___ Supplied material

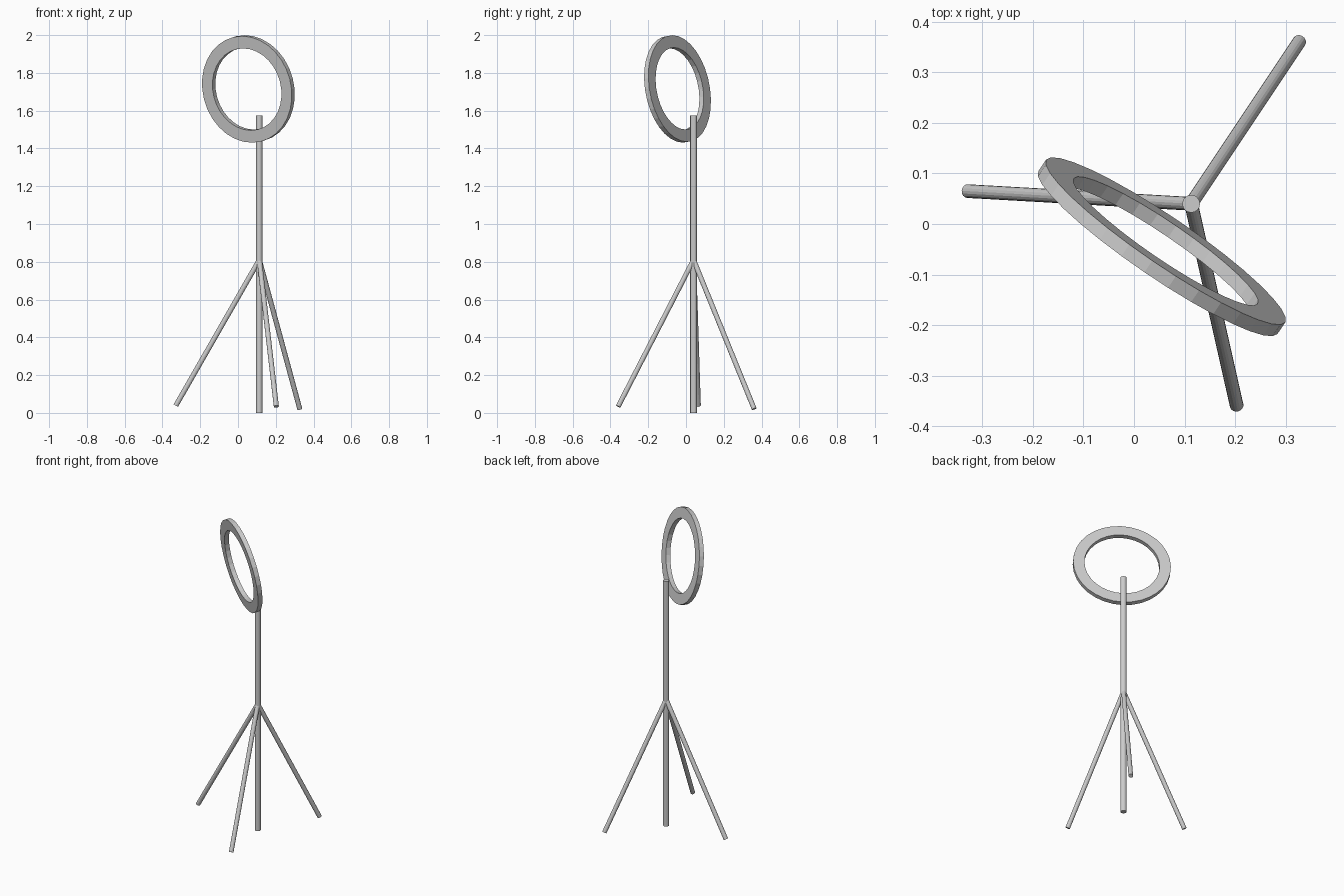
import bpy, bmesh, math
from mathutils import Vector

if "Cube" in bpy.data.objects:
    bpy.data.objects.remove(bpy.data.objects["Cube"])

POLE_X, POLE_Y = 0.113, 0.04


def finish(bm, name):
    bmesh.ops.recalc_face_normals(bm, faces=bm.faces)
    mesh = bpy.data.meshes.new(name)
    bm.to_mesh(mesh)
    bm.free()
    obj = bpy.data.objects.new(name, mesh)
    bpy.context.collection.objects.link(obj)
    return obj


def rod(name, start, end, radius, sides=16):
    """Capped cylinder between two points."""
    start, end = Vector(start), Vector(end)
    axis = end - start
    bm = bmesh.new()
    bmesh.ops.create_cone(bm, cap_ends=True, segments=sides, radius1=radius,
                          radius2=radius, depth=axis.length)
    obj = finish(bm, name)
    obj.rotation_euler = axis.to_track_quat('Z', 'Y').to_euler()
    obj.location = (start + end) / 2
    return obj


def ring(name, centre, normal, outer, inner, half, sides=32):
    """Flat ring with a rectangular cross-section."""
    bm = bmesh.new()
    profile = [(outer, -half), (outer, half), (inner, half), (inner, -half)]
    loops = []
    for i in range(sides):
        a = 2 * math.pi * i / sides
        loops.append([bm.verts.new((r * math.cos(a), r * math.sin(a), z))
                      for r, z in profile])
    for i in range(sides):
        p, q = loops[i], loops[(i + 1) % sides]
        for j in range(4):
            k = (j + 1) % 4
            bm.faces.new((p[j], q[j], q[k], p[k]))
    obj = finish(bm, name)
    obj.rotation_euler = Vector(normal).to_track_quat('Z', 'Y').to_euler()
    obj.location = centre
    return obj


# Upright pole
rod("pole", (POLE_X, POLE_Y, 0), (POLE_X, POLE_Y, 1.575), 0.0175)

# Three splayed legs meeting at the pole
feet = {"leg_left": (-0.329, 0.065, 0.039),
        "leg_back": (0.327, 0.361, 0.021),
        "leg_front": (0.203, -0.359, 0.034)}
for name, foot in feet.items():
    rod(name, (POLE_X, POLE_Y, 0.81), foot, 0.0135)

# Tilted light ring in front of the pole top
ring("light_ring", (0.055, -0.045, 1.715), (0.555, 0.815, 0.165),
     0.286, 0.22, 0.014)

______

▶ _Exercise description_: In the entries above, how many lines contain the string "sides"? Say only the number.

▶ _Written response_: 7